> [PROBLEM DESCRIPTION]: Exclude all pictures from your copy of the data below, which should otherwise match exactly.

> [RECORDED DATA]:
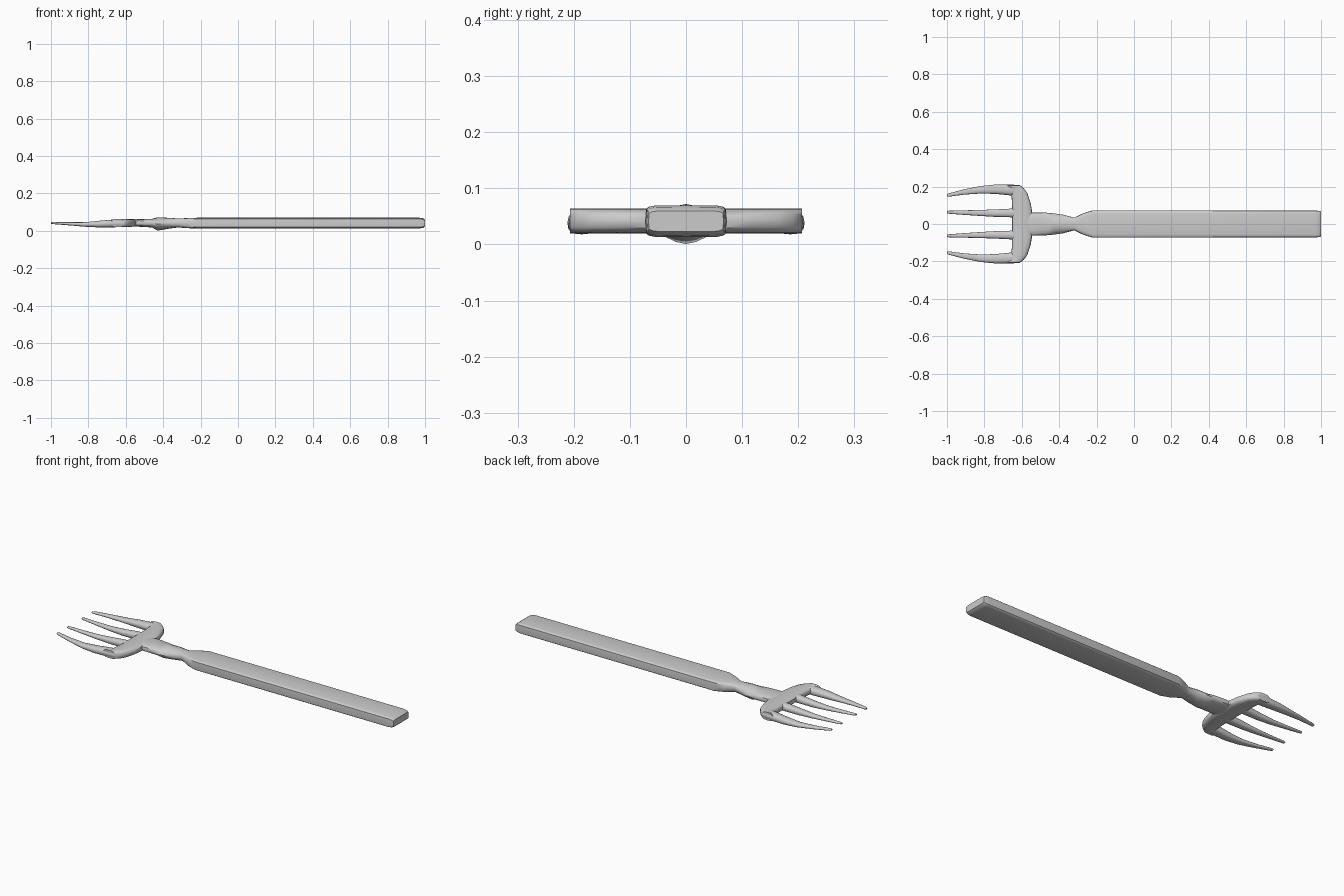
import bpy, bmesh, math
from mathutils import Vector

if "Cube" in bpy.data.objects:
    bpy.data.objects.remove(bpy.data.objects["Cube"])

N = 16


def loft(name, rings, axis='x', angle=40):
    """Skin superellipse rings: (along, centre, half_width, z_low, z_high, squareness)."""
    bm = bmesh.new()
    loops = []
    for a, c, w, z0, z1, sq in rings:
        loop = []
        for i in range(N):
            t = 2 * math.pi * i / N
            u, v = (math.copysign(abs(f) ** (2 / sq), f) for f in (math.cos(t), math.sin(t)))
            side, z = c + w * u, (z0 + z1) / 2 + (z1 - z0) / 2 * v
            loop.append(bm.verts.new(Vector((a, side, z) if axis == 'x' else (side, a, z))))
        loops.append(loop)
    for p, q in zip(loops, loops[1:]):
        for i in range(N):
            j = (i + 1) % N
            bm.faces.new((p[i], p[j], q[j], q[i]))
    bm.faces.new(loops[0])
    bm.faces.new(loops[-1])
    bmesh.ops.recalc_face_normals(bm, faces=bm.faces)
    me = bpy.data.meshes.new(name)
    bm.to_mesh(me)
    bm.free()
    ob = bpy.data.objects.new(name, me)
    bpy.context.collection.objects.link(ob)
    bpy.ops.object.select_all(action='DESELECT')
    ob.select_set(True)
    bpy.context.view_layer.objects.active = ob
    bpy.ops.object.shade_smooth_by_angle(angle=math.radians(angle))
    return ob


# Flat handle narrowing to the pinched neck, then the shank with its ridge below
handle = loft("handle_and_shank", [
    (-0.61, 0, .060, .024, .060, 3),
    (-0.53, 0, .062, .022, .064, 3),
    (-0.46, 0, .060, .018, .064, 2.6),
    (-0.43, 0, .057, .001, .072, 1.6),
    (-0.38, 0, .050, .010, .070, 2),
    (-0.32, 0, .034, .018, .066, 3),
    (-0.27, 0, .058, .014, .068, 5),
    (-0.22, 0, .073, .013, .070, 7),
    (0.97, 0, .072, .013, .070, 7),
    (0.99, 0, .070, .016, .067, 7),
    (1.00, 0, .067, .023, .060, 7)])

# Crossbar of the head, running across y
half = [(0, .600, .052), (.06, .598, .054), (.11, .602, .050), (.165, .613, .043),
        (.19, .624, .036), (.207, .645, .036)]
bar = [(y, -c, w, .020, .064, 3) for y, c, w in half]
loft("crossbar", [(-r[0],) + r[1:] for r in bar[:0:-1]] + bar, axis='y')

# Four tapering tines, bowed gently in toward their tips
for side, label in ((1, "left"), (-1, "right")):
    loft(f"outer_tine_{label}", [(x, side * c, w, a, b, 2.5) for x, c, w, a, b in (
        (-0.61, .182, .026, .020, .062),
        (-0.66, .182, .029, .019, .061),
        (-0.74, .186, .025, .018, .054),
        (-0.82, .183, .020, .022, .046),
        (-0.91, .171, .014, .030, .046),
        (-0.99, .155, .009, .036, .048),
        (-1.00, .153, .007, .038, .046))])
    loft(f"inner_tine_{label}", [(x, side * c, w, a, b, 2.5) for x, c, w, a, b in (
        (-0.62, .059, .028, .022, .060),
        (-0.66, .059, .023, .020, .060),
        (-0.74, .058, .020, .020, .052),
        (-0.82, .059, .016, .024, .046),
        (-0.91, .061, .012, .031, .046),
        (-0.99, .063, .008, .037, .048),
        (-1.00, .063, .006, .039, .046))])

> [RESULT OF THIS EXERCISE]:
import bpy, bmesh, math
from mathutils import Vector

if "Cube" in bpy.data.objects:
    bpy.data.objects.remove(bpy.data.objects["Cube"])

N = 16


def loft(name, rings, axis='x', angle=40):
    """Skin superellipse rings: (along, centre, half_width, z_low, z_high, squareness)."""
    bm = bmesh.new()
    loops = []
    for a, c, w, z0, z1, sq in rings:
        loop = []
        for i in range(N):
            t = 2 * math.pi * i / N
            u, v = (math.copysign(abs(f) ** (2 / sq), f) for f in (math.cos(t), math.sin(t)))
            side, z = c + w * u, (z0 + z1) / 2 + (z1 - z0) / 2 * v
            loop.append(bm.verts.new(Vector((a, side, z) if axis == 'x' else (side, a, z))))
        loops.append(loop)
    for p, q in zip(loops, loops[1:]):
        for i in range(N):
            j = (i + 1) % N
            bm.faces.new((p[i], p[j], q[j], q[i]))
    bm.faces.new(loops[0])
    bm.faces.new(loops[-1])
    bmesh.ops.recalc_face_normals(bm, faces=bm.faces)
    me = bpy.data.meshes.new(name)
    bm.to_mesh(me)
    bm.free()
    ob = bpy.data.objects.new(name, me)
    bpy.context.collection.objects.link(ob)
    bpy.ops.object.select_all(action='DESELECT')
    ob.select_set(True)
    bpy.context.view_layer.objects.active = ob
    bpy.ops.object.shade_smooth_by_angle(angle=math.radians(angle))
    return ob


# Flat handle narrowing to the pinched neck, then the shank with its ridge below
handle = loft("handle_and_shank", [
    (-0.61, 0, .060, .024, .060, 3),
    (-0.53, 0, .062, .022, .064, 3),
    (-0.46, 0, .060, .018, .064, 2.6),
    (-0.43, 0, .057, .001, .072, 1.6),
    (-0.38, 0, .050, .010, .070, 2),
    (-0.32, 0, .034, .018, .066, 3),
    (-0.27, 0, .058, .014, .068, 5),
    (-0.22, 0, .073, .013, .070, 7),
    (0.97, 0, .072, .013, .070, 7),
    (0.99, 0, .070, .016, .067, 7),
    (1.00, 0, .067, .023, .060, 7)])

# Crossbar of the head, running across y
half = [(0, .600, .052), (.06, .598, .054), (.11, .602, .050), (.165, .613, .043),
        (.19, .624, .036), (.207, .645, .036)]
bar = [(y, -c, w, .020, .064, 3) for y, c, w in half]
loft("crossbar", [(-r[0],) + r[1:] for r in bar[:0:-1]] + bar, axis='y')

# Four tapering tines, bowed gently in toward their tips
for side, label in ((1, "left"), (-1, "right")):
    loft(f"outer_tine_{label}", [(x, side * c, w, a, b, 2.5) for x, c, w, a, b in (
        (-0.61, .182, .026, .020, .062),
        (-0.66, .182, .029, .019, .061),
        (-0.74, .186, .025, .018, .054),
        (-0.82, .183, .020, .022, .046),
        (-0.91, .171, .014, .030, .046),
        (-0.99, .155, .009, .036, .048),
        (-1.00, .153, .007, .038, .046))])
    loft(f"inner_tine_{label}", [(x, side * c, w, a, b, 2.5) for x, c, w, a, b in (
        (-0.62, .059, .028, .022, .060),
        (-0.66, .059, .023, .020, .060),
        (-0.74, .058, .020, .020, .052),
        (-0.82, .059, .016, .024, .046),
        (-0.91, .061, .012, .031, .046),
        (-0.99, .063, .008, .037, .048),
        (-1.00, .063, .006, .039, .046))])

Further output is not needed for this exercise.